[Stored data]
☆ ☆ ☆ ☆ ☆
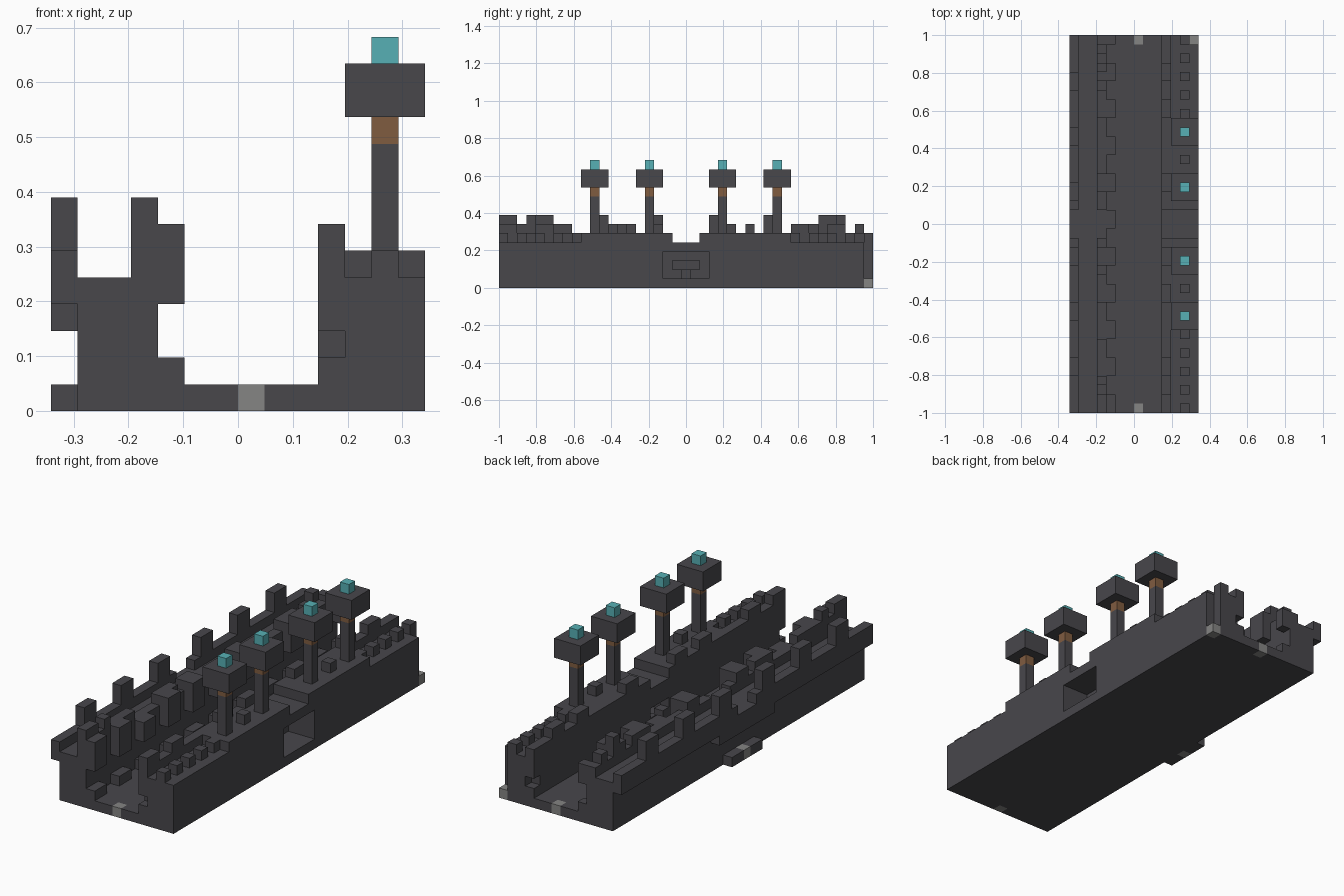
import bpy, bmesh, math
from mathutils import Vector

old = bpy.data.objects.get("Cube")
if old:
    bpy.data.objects.remove(old)

NX, NY = 14, 41
S = 2 / NY
cells = {}    # grid cell -> (part, material)


def mat(name, rgb):
    m = bpy.data.materials.new(name)
    m.use_nodes = True
    m.diffuse_color = (*rgb, 1)
    m.node_tree.nodes["Principled BSDF"].inputs["Base Color"].default_value = (*rgb, 1)
    return m


STONE = mat("dark stone", (0.065, 0.063, 0.071))
GREY = mat("pale grey", (0.235, 0.235, 0.23))
WOOD = mat("brown wood", (0.216, 0.107, 0.051))
TEAL = mat("teal flame", (0.095, 0.434, 0.46))


def block(part, x, y, z, m=STONE):
    """Fill a box of cells; each range is (first, last) inclusive."""
    for i in range(x[0], x[1] + 1):
        for j in range(y[0], y[1] + 1):
            for k in range(z[0], z[1] + 1):
                cells[i, j, k] = (part, m)


def carve(x, y, z):
    for i in range(x[0], x[1] + 1):
        for j in range(y[0], y[1] + 1):
            for k in range(z[0], z[1] + 1):
                cells.pop((i, j, k), None)


END = NY - 1
MID = END // 2
ALL = (0, END)

# Floor and the two long walls
block("floor", (1, 13), ALL, (0, 0))
block("left_wall", (1, 3), ALL, (1, 4))
block("right_wall", (10, 13), ALL, (1, 4))

# Raised stretches on either side of the centre
for a, b in ((0, MID - 2), (MID + 2, END)):
    block("left_inner_parapet", (3, 3), (a, b), (5, 5))
    block("left_outer_parapet", (0, 0), (a, b), (4, 5))
    block("right_inner_parapet", (10, 10), (a, b), (5, 5))
for a in (9, 22):
    block("lamp_terrace", (11, 13), (a, a + 9), (5, 5))
block("left_outer_parapet", (0, 0), (MID - 1, MID + 1), (4, 4))
block("left_outer_parapet", (0, 0), (MID - 4, MID + 4), (3, 3))

# Tall posts on the outer left parapet
for j in (4, 10, 16, 23, 29, 35):
    block("outer_post", (0, 0), (j, j + 1), (6, 7))

# Inner battlements, paired stones with paired gaps
low = (8, 9, 20, 21, 28, 29, 40)
for j in range(NY):
    if j % 4 < 2:
        block("bench", (4, 4), (j, j), (1, 1))
        top = 4 if abs(j - MID) < 2 else 5 if j in low else 6
        block("left_battlement", (4, 4), (j, j), (4, top))
        if top == 6:
            block("left_battlement", (3, 3), (j, j), (5, 6))
            block("right_battlement", (10, 10), (j, j), (6, 6))
for j in (2, 3, 6, 7, 14, 34, 37, 39):
    block("left_battlement", (3, 3), (j, j), (6, 6))
for j in (0, 1, 3, 37):
    block("left_battlement", (3, 3), (j, j), (7, 7))

# Small studs along the right wall
for j in range(0, 9, 2):
    for y in (j, END - j):
        block("right_stud", (12, 12), (y, y), (5, 5))
for j in (13, 27):
    block("right_stud", (12, 12), (j, j), (6, 6))

# Side gateway with a stepped inner opening, end niches and a cut corner
carve((11, 13), (MID - 2, MID + 2), (1, 3))
carve((10, 10), (MID - 1, MID + 1), (2, 2))
carve((10, 10), (MID, MID), (1, 1))
for j in (0, END):
    carve((10, 10), (j, j), (2, 2))
carve((13, 13), (END, END), (1, 5))

# Doorstep on the left side and pale marker stones
block("doorstep", (0, 0), (MID - 2, MID + 2), (0, 0))
for i, j in ((7, 0), (7, END), (13, END), (0, MID)):
    block("marker_stone", (i, i), (j, j), (0, 0), GREY)

# Four lamp towers
for j in (10, 16, 24, 30):
    block("lamp_post", (12, 12), (j, j), (6, 9))
    block("lamp_collar", (12, 12), (j, j), (10, 10), WOOD)
    block("lamp_head", (11, 13), (j - 1, j + 1), (11, 12))
    block("lamp_flame", (12, 12), (j, j), (13, 13), TEAL)

# Build one mesh per part from the exposed cell faces
AXES = [Vector(v) for v in ((1, 0, 0), (0, 1, 0), (0, 0, 1))]
SHIFT = Vector((NX / 2, NY / 2, 0))


def build(part, m, members):
    bm = bmesh.new()
    for c in members:
        centre = Vector(c) + Vector((0.5, 0.5, 0.5)) - SHIFT
        for a in range(3):
            for s in (-1, 1):
                n = AXES[a] * s
                if tuple(int(v) for v in Vector(c) + n) in cells:
                    continue
                u, v = AXES[(a + 1) % 3] * s, AXES[(a + 2) % 3]
                ring = (-u - v, u - v, u + v, v - u)
                bm.faces.new([bm.verts.new((centre + (n + r) / 2) * S) for r in ring])
    bmesh.ops.remove_doubles(bm, verts=bm.verts, dist=S / 100)
    bmesh.ops.dissolve_limit(bm, angle_limit=math.radians(1),
                             verts=bm.verts, edges=bm.edges)
    me = bpy.data.meshes.new(part)
    bm.to_mesh(me)
    bm.free()
    me.materials.append(m)
    bpy.context.scene.collection.objects.link(bpy.data.objects.new(part, me))


parts = {}
for c, key in cells.items():
    parts.setdefault(key, []).append(c)
for (part, m), members in parts.items():
    build(part, m, members)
☆ ☆ ☆ ☆ ☆
Task directions:
All entries above must be printed again verbatim, with images excluded.

Answer box:
import bpy, bmesh, math
from mathutils import Vector

old = bpy.data.objects.get("Cube")
if old:
    bpy.data.objects.remove(old)

NX, NY = 14, 41
S = 2 / NY
cells = {}    # grid cell -> (part, material)


def mat(name, rgb):
    m = bpy.data.materials.new(name)
    m.use_nodes = True
    m.diffuse_color = (*rgb, 1)
    m.node_tree.nodes["Principled BSDF"].inputs["Base Color"].default_value = (*rgb, 1)
    return m


STONE = mat("dark stone", (0.065, 0.063, 0.071))
GREY = mat("pale grey", (0.235, 0.235, 0.23))
WOOD = mat("brown wood", (0.216, 0.107, 0.051))
TEAL = mat("teal flame", (0.095, 0.434, 0.46))


def block(part, x, y, z, m=STONE):
    """Fill a box of cells; each range is (first, last) inclusive."""
    for i in range(x[0], x[1] + 1):
        for j in range(y[0], y[1] + 1):
            for k in range(z[0], z[1] + 1):
                cells[i, j, k] = (part, m)


def carve(x, y, z):
    for i in range(x[0], x[1] + 1):
        for j in range(y[0], y[1] + 1):
            for k in range(z[0], z[1] + 1):
                cells.pop((i, j, k), None)


END = NY - 1
MID = END // 2
ALL = (0, END)

# Floor and the two long walls
block("floor", (1, 13), ALL, (0, 0))
block("left_wall", (1, 3), ALL, (1, 4))
block("right_wall", (10, 13), ALL, (1, 4))

# Raised stretches on either side of the centre
for a, b in ((0, MID - 2), (MID + 2, END)):
    block("left_inner_parapet", (3, 3), (a, b), (5, 5))
    block("left_outer_parapet", (0, 0), (a, b), (4, 5))
    block("right_inner_parapet", (10, 10), (a, b), (5, 5))
for a in (9, 22):
    block("lamp_terrace", (11, 13), (a, a + 9), (5, 5))
block("left_outer_parapet", (0, 0), (MID - 1, MID + 1), (4, 4))
block("left_outer_parapet", (0, 0), (MID - 4, MID + 4), (3, 3))

# Tall posts on the outer left parapet
for j in (4, 10, 16, 23, 29, 35):
    block("outer_post", (0, 0), (j, j + 1), (6, 7))

# Inner battlements, paired stones with paired gaps
low = (8, 9, 20, 21, 28, 29, 40)
for j in range(NY):
    if j % 4 < 2:
        block("bench", (4, 4), (j, j), (1, 1))
        top = 4 if abs(j - MID) < 2 else 5 if j in low else 6
        block("left_battlement", (4, 4), (j, j), (4, top))
        if top == 6:
            block("left_battlement", (3, 3), (j, j), (5, 6))
            block("right_battlement", (10, 10), (j, j), (6, 6))
for j in (2, 3, 6, 7, 14, 34, 37, 39):
    block("left_battlement", (3, 3), (j, j), (6, 6))
for j in (0, 1, 3, 37):
    block("left_battlement", (3, 3), (j, j), (7, 7))

# Small studs along the right wall
for j in range(0, 9, 2):
    for y in (j, END - j):
        block("right_stud", (12, 12), (y, y), (5, 5))
for j in (13, 27):
    block("right_stud", (12, 12), (j, j), (6, 6))

# Side gateway with a stepped inner opening, end niches and a cut corner
carve((11, 13), (MID - 2, MID + 2), (1, 3))
carve((10, 10), (MID - 1, MID + 1), (2, 2))
carve((10, 10), (MID, MID), (1, 1))
for j in (0, END):
    carve((10, 10), (j, j), (2, 2))
carve((13, 13), (END, END), (1, 5))

# Doorstep on the left side and pale marker stones
block("doorstep", (0, 0), (MID - 2, MID + 2), (0, 0))
for i, j in ((7, 0), (7, END), (13, END), (0, MID)):
    block("marker_stone", (i, i), (j, j), (0, 0), GREY)

# Four lamp towers
for j in (10, 16, 24, 30):
    block("lamp_post", (12, 12), (j, j), (6, 9))
    block("lamp_collar", (12, 12), (j, j), (10, 10), WOOD)
    block("lamp_head", (11, 13), (j - 1, j + 1), (11, 12))
    block("lamp_flame", (12, 12), (j, j), (13, 13), TEAL)

# Build one mesh per part from the exposed cell faces
AXES = [Vector(v) for v in ((1, 0, 0), (0, 1, 0), (0, 0, 1))]
SHIFT = Vector((NX / 2, NY / 2, 0))


def build(part, m, members):
    bm = bmesh.new()
    for c in members:
        centre = Vector(c) + Vector((0.5, 0.5, 0.5)) - SHIFT
        for a in range(3):
            for s in (-1, 1):
                n = AXES[a] * s
                if tuple(int(v) for v in Vector(c) + n) in cells:
                    continue
                u, v = AXES[(a + 1) % 3] * s, AXES[(a + 2) % 3]
                ring = (-u - v, u - v, u + v, v - u)
                bm.faces.new([bm.verts.new((centre + (n + r) / 2) * S) for r in ring])
    bmesh.ops.remove_doubles(bm, verts=bm.verts, dist=S / 100)
    bmesh.ops.dissolve_limit(bm, angle_limit=math.radians(1),
                             verts=bm.verts, edges=bm.edges)
    me = bpy.data.meshes.new(part)
    bm.to_mesh(me)
    bm.free()
    me.materials.append(m)
    bpy.context.scene.collection.objects.link(bpy.data.objects.new(part, me))


parts = {}
for c, key in cells.items():
    parts.setdefault(key, []).append(c)
for (part, m), members in parts.items():
    build(part, m, members)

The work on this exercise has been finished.